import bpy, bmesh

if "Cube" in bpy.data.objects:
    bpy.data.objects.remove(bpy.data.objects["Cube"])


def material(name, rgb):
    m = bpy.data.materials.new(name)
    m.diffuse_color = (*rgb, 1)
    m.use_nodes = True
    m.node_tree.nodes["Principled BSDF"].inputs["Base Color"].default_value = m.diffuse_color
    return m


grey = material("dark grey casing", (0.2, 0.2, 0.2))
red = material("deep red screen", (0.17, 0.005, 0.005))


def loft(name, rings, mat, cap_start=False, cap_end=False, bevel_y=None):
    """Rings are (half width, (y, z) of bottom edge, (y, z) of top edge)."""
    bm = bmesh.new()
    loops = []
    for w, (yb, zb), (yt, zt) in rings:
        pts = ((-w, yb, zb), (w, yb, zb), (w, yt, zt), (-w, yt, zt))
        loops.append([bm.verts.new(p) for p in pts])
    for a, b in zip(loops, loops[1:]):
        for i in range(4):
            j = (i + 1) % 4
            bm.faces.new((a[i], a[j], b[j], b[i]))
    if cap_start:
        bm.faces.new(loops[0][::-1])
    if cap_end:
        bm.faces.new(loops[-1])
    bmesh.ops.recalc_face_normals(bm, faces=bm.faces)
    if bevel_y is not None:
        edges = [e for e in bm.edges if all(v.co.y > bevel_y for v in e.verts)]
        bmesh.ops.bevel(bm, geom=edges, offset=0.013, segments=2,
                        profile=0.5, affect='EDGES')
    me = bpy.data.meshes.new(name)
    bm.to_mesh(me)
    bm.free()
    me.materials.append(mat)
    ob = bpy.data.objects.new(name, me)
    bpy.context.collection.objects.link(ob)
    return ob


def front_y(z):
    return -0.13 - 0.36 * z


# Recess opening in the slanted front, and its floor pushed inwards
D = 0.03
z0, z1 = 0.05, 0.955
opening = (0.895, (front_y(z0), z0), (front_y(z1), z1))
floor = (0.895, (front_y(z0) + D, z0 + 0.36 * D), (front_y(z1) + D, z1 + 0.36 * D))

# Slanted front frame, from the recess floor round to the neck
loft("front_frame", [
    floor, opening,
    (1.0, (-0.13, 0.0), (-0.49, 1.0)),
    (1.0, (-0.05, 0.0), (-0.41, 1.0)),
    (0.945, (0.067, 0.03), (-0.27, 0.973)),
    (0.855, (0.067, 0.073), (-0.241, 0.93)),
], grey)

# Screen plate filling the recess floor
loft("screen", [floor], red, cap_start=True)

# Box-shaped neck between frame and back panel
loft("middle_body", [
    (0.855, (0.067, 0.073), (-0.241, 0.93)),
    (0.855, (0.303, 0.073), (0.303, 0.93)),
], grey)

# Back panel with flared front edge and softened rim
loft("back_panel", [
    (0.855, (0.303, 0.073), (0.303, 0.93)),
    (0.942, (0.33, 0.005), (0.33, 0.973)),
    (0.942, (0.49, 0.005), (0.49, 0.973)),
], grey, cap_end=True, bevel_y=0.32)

§

#### Problem description
Please count the lines above that contain the string "bmesh" and reply with the number alone.

#### Expected answer
4